Collected data entries:
○ ○ ○
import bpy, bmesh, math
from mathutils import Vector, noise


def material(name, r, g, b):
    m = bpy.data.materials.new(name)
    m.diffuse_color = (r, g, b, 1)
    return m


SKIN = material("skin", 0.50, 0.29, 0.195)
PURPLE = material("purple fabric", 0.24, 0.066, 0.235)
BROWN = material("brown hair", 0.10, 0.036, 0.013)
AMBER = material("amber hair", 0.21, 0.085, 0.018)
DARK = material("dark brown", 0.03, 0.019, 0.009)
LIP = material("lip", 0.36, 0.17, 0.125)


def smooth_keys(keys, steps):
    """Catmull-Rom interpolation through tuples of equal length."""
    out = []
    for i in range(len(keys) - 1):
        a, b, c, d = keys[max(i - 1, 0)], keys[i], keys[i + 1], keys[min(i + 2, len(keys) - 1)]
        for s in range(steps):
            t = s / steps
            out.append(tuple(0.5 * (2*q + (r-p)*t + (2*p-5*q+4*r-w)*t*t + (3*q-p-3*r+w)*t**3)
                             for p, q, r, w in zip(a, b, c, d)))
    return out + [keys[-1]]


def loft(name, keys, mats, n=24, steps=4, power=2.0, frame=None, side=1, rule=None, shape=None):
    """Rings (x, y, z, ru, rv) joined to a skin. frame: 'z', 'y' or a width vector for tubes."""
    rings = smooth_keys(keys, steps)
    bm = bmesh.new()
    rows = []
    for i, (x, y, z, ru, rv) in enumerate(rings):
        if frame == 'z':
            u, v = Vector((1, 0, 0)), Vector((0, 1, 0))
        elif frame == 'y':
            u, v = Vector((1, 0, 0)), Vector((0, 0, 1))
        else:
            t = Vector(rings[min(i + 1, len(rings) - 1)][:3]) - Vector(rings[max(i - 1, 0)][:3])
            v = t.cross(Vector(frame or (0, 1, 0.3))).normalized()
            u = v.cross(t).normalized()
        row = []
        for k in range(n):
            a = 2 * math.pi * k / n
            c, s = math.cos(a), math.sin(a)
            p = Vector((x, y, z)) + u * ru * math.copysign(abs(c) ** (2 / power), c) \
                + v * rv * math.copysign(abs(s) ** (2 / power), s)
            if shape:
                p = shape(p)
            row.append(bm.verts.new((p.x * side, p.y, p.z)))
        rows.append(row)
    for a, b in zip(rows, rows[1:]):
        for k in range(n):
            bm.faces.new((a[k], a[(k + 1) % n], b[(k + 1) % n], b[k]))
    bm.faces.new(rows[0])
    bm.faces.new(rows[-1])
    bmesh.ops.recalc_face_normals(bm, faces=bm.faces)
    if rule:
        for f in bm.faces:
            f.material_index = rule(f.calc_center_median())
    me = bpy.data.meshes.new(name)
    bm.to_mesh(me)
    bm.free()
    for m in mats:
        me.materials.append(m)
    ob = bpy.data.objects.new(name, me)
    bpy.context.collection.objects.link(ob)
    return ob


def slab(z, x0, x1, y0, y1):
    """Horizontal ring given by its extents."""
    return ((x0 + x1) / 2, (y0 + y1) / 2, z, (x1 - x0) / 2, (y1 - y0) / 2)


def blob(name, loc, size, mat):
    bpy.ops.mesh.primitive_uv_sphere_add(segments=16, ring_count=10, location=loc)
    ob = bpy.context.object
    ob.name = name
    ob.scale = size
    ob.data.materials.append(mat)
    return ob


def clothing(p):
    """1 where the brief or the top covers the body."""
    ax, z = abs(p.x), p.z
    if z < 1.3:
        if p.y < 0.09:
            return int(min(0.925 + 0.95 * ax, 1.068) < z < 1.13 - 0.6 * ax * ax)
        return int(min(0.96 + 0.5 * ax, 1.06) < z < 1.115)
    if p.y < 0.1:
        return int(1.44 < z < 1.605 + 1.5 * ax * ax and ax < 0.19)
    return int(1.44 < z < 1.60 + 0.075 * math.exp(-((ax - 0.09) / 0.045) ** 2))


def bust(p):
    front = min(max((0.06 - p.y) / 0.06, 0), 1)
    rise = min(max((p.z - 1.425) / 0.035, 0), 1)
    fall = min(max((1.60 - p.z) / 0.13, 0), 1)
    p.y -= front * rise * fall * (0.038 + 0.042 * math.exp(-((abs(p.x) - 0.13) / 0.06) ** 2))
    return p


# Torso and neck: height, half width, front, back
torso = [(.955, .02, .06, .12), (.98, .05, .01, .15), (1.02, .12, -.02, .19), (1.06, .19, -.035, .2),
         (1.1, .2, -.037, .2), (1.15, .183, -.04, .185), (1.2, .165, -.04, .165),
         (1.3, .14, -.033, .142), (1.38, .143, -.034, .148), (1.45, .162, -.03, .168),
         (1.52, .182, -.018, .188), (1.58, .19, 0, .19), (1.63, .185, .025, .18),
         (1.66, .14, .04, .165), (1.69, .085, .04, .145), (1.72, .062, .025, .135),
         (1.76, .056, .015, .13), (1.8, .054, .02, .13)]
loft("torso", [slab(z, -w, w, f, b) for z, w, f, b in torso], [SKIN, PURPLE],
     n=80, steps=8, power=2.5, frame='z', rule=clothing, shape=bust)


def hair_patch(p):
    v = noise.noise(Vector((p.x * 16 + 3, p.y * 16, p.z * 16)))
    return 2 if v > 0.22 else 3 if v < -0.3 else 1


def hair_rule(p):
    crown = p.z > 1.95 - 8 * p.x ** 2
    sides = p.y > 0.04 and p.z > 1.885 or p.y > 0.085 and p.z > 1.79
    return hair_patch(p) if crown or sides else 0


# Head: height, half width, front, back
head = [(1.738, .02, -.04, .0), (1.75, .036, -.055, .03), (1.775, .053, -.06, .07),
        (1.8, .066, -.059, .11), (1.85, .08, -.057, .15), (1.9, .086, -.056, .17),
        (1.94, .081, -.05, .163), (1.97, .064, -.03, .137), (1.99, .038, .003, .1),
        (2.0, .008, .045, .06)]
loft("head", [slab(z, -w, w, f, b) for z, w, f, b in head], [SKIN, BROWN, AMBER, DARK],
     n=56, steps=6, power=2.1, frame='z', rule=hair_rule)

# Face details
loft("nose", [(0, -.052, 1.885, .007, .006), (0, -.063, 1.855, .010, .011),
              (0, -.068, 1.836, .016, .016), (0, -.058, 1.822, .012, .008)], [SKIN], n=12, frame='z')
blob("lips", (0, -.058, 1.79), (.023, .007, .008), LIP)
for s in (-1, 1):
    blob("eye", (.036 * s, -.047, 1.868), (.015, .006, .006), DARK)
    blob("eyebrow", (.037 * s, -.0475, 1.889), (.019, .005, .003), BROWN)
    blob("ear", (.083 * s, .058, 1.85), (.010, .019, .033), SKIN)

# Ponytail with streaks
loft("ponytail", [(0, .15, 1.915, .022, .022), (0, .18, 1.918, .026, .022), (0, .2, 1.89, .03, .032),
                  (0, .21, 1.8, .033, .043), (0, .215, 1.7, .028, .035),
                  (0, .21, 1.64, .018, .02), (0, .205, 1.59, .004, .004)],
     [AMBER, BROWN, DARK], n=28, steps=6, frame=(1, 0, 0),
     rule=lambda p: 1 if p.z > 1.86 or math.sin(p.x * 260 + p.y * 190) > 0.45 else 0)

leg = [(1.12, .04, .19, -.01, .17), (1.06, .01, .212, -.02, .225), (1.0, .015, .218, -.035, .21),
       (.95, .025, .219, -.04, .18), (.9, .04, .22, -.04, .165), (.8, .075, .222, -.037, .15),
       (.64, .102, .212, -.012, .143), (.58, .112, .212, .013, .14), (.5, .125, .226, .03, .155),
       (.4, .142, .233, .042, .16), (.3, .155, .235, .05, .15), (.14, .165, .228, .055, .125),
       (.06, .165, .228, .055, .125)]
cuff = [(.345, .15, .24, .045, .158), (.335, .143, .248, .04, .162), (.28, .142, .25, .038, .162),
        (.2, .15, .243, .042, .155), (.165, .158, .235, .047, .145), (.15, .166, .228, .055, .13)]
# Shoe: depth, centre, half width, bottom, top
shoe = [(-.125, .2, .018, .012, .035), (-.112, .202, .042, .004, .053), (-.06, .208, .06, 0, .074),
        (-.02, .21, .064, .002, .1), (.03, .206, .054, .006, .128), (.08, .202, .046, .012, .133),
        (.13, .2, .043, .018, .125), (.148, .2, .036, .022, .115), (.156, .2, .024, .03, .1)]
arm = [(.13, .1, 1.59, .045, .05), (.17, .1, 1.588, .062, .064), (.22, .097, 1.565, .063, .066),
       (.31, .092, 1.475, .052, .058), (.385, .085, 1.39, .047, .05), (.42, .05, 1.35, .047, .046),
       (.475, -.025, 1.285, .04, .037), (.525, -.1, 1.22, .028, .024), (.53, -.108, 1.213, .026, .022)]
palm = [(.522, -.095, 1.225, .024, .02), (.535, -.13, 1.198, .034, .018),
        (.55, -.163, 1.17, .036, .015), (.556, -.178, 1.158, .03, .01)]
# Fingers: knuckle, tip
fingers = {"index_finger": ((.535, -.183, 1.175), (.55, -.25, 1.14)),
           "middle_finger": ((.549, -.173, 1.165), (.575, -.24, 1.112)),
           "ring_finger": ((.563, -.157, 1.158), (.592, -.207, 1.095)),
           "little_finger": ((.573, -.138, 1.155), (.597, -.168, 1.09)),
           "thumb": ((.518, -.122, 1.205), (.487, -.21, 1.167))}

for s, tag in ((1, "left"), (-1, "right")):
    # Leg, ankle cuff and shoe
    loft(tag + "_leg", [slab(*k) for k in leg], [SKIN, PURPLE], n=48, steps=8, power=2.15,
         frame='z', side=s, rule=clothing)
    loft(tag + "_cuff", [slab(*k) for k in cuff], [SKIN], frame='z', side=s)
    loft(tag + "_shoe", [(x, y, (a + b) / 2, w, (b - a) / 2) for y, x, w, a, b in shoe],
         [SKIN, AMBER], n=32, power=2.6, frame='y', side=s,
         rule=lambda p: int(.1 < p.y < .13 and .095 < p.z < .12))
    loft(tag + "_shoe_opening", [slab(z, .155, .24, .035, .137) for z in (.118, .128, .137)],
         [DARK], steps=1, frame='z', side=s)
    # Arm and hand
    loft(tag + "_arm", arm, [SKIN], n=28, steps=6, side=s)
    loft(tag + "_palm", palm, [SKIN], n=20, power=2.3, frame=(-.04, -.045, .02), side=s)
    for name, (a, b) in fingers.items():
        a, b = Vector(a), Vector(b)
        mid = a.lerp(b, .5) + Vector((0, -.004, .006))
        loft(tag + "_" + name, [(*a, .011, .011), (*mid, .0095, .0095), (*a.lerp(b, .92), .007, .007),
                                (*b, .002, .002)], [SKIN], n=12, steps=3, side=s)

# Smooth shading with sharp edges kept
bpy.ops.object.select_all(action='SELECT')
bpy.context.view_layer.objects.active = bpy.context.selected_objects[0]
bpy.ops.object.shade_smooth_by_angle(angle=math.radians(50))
○ ○ ○
-- TASK OBJECTIVE --
Look above for the line with "rows.append(row)"; retype exactly that line, every line after it up to the line with "ob.scale = size", and that line too, nothing else.

-- RESPONSE TO THIS EXERCISE --
        rows.append(row)
    for a, b in zip(rows, rows[1:]):
        for k in range(n):
            bm.faces.new((a[k], a[(k + 1) % n], b[(k + 1) % n], b[k]))
    bm.faces.new(rows[0])
    bm.faces.new(rows[-1])
    bmesh.ops.recalc_face_normals(bm, faces=bm.faces)
    if rule:
        for f in bm.faces:
            f.material_index = rule(f.calc_center_median())
    me = bpy.data.meshes.new(name)
    bm.to_mesh(me)
    bm.free()
    for m in mats:
        me.materials.append(m)
    ob = bpy.data.objects.new(name, me)
    bpy.context.collection.objects.link(ob)
    return ob


def slab(z, x0, x1, y0, y1):
    """Horizontal ring given by its extents."""
    return ((x0 + x1) / 2, (y0 + y1) / 2, z, (x1 - x0) / 2, (y1 - y0) / 2)


def blob(name, loc, size, mat):
    bpy.ops.mesh.primitive_uv_sphere_add(segments=16, ring_count=10, location=loc)
    ob = bpy.context.object
    ob.name = name
    ob.scale = size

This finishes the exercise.